Using customer reviews

Customer reviews, like on Amazon, is a fantastic invention. It is one of the things that permit the overwhelming diversity in today's culture (due to digital production and distribution) from being a blessing more than a curse.

But you have to learn how to use them, and how they work. See for instance these reviews on two different sites. Could the average rating be more different?

I think the difference here is a variant of a parameter I have found to be very important: to what degree has the audience reviewing the film/book deliberately searched for it before buying/renting it? I suspect that the renters on UK LoveFilm here found the film by accident and tried it out. And the reviewers on were people who were deliberately looking for movies with the female lead, and so they liked it. And you do in fact find evidence to support this if you take the time to read the reviews rather than just the star ratings.

I find that big-bucks movies which are pretty much forced in your face, Mission Impossible type movies, tend to get relatively lower ratings compared to quality, than more rare movies, especially old ones. Because the only people who buy and so review the rare movies are those who love a specific genre or actor, and so rate it higher.

Before I learned that I was woefully disappointed a few times, for instance when I tried out the horror/slasher genre based on stellar reviews some old films got. It turned out they were dreadful, but only slasher-film-lovers wrote those reviews. Caveat emptor!

Sunday, March 04, 2007

1,000,000 aches = 1 megahurt

Most deliberat puns are awful, but these are fun. Author unknown.

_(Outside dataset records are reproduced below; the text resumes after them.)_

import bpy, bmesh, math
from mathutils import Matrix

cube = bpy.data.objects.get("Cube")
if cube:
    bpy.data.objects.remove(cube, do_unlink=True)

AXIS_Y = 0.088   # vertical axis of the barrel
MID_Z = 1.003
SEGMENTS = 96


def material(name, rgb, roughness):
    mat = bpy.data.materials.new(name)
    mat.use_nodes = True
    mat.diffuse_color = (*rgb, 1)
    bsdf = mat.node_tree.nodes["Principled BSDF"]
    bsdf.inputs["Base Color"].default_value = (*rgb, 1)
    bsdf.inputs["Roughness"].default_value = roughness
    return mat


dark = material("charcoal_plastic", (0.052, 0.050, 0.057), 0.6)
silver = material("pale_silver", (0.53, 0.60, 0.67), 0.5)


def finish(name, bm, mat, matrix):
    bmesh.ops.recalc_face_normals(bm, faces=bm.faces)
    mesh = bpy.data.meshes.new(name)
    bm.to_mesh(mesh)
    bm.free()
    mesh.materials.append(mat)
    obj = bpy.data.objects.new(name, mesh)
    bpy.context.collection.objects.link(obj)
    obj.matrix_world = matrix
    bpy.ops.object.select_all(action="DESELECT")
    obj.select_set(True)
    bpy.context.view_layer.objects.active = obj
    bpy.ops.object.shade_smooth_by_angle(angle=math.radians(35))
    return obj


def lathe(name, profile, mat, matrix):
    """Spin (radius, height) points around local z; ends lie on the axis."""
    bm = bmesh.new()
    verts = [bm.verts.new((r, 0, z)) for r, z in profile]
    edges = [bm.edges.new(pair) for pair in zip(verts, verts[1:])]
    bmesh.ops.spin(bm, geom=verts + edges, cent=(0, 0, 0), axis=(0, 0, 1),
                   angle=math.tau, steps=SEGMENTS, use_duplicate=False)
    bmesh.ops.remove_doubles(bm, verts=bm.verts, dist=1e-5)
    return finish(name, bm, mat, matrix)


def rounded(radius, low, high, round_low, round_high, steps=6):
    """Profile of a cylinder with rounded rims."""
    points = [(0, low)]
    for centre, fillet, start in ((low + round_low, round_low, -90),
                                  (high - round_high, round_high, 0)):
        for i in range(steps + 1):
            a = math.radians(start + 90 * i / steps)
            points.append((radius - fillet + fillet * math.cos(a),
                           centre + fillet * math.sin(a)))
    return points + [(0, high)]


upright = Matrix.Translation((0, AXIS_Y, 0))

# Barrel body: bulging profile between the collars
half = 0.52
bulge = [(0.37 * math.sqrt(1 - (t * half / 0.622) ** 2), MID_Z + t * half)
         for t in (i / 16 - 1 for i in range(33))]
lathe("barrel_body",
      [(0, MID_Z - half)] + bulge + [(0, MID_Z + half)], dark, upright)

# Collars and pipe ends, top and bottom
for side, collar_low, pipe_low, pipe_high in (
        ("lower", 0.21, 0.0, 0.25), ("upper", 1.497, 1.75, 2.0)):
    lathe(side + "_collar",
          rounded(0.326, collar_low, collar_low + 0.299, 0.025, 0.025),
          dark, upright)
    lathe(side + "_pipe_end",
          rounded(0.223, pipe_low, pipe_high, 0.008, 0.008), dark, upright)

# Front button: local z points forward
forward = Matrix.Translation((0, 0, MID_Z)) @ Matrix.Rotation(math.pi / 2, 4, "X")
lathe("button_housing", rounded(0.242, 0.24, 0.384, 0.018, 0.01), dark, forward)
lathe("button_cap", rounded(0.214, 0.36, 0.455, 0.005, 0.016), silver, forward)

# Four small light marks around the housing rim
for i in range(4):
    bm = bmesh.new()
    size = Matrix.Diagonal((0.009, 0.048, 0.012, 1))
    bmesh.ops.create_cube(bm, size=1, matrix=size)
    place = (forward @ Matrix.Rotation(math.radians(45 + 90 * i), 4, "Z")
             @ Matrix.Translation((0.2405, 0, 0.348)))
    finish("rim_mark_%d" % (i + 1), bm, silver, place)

1. Ratio of an igloo's circumference to its diameter = Eskimo Pi
2. 2000 pounds of Chinese soup = Won ton
3. 1 millionth of a mouthwash = 1 microscope
4. Time between slipping on a peel & hitting the ground = 1 bananosecond
5. Weight an evangelist carries with God = 1 billigram
6. Time it takes to sail 220 yds at 1 nautical mile/hr = Knotfurlong
7. 16.5' in the Twilight Zone = 1 Rod
8. Half a large intestine = 1 semicolon
9. 1,000,000 aches = 1 megahurt
10. Basic unit of laryngitis = 1 hoarsepower
11. Shortest distance between two jokes = A straight line
12. 453.6 graham crackers = 1 pound cake
13. 1 million-million microphones = 1 megaphone
14. 2 million bicycles = 2 megacycles
15. 365.25 days = 1 unicycle
16. 2000 mockingbirds = 2 kilomockingbirds
17. 52 cards = 1 decacards
18. 1 kilogram of falling figs = 1 FigNewton
19. 1000 milliliters of wet socks = 1 literhosen
20. 1 millionth of a fish = 1 microfiche
21. 1 trillion pins = 1 terrapin
22. 10 rations = 1 decoration
23. 100 rations = 1 C-ration
24. 2 monograms = 1 diagram
25. 4 nickels = 2 paradigms
26. 4 statute miles of intravenous surgical tubing = 1 IV League


I rent a lot of DVDs, and a continuing problem is that maybe one if five has so many scratches that it pretty unwatchable.
CDs and DVDs are awesome technology, but come on, it's been over twenty years, how come nobody has invented a disk which does not get scratched if you look at it sharply? Seriously.
Or even just a DVD player, a box or in a computer, which does not keel over and throw its legs in the air in the presence of scratches. How hard can it be to program it to not freeze or crash, but just skip to the next place on the disk which is scratch free?

It seems to be emblematic not just of technology but almost anything human that there are these amazing things, but they always have all those huge, obvious flaws. Weird.


Isn't it funny how solid "value" seems, and how subjective it really is?

Many women would tell me that $4,000 is cheap for a good engagement ring, while I would tell her that that's insane to pay that price for a little piece of metal and glass-like substance which has no practical use.
On the other hand I'd tell her that $4,000 is cheap for a Canon 1D, while she thinks I'd be nuts to pay four grand for a digital camera when I can get a perfectly good one for $200.
Of course in five years that camera will be a door stop compared to newer ones. But it is still worth it to some people right now.

... As for using fifty thousand dollars on a wedding which lasts one day, I better not get started on that one, I can't keep my calm perspective! :)

Maybe it really is like my spiritual mentors tell me, that anything physical is illusory, so the only value it has is whatever you decide it has.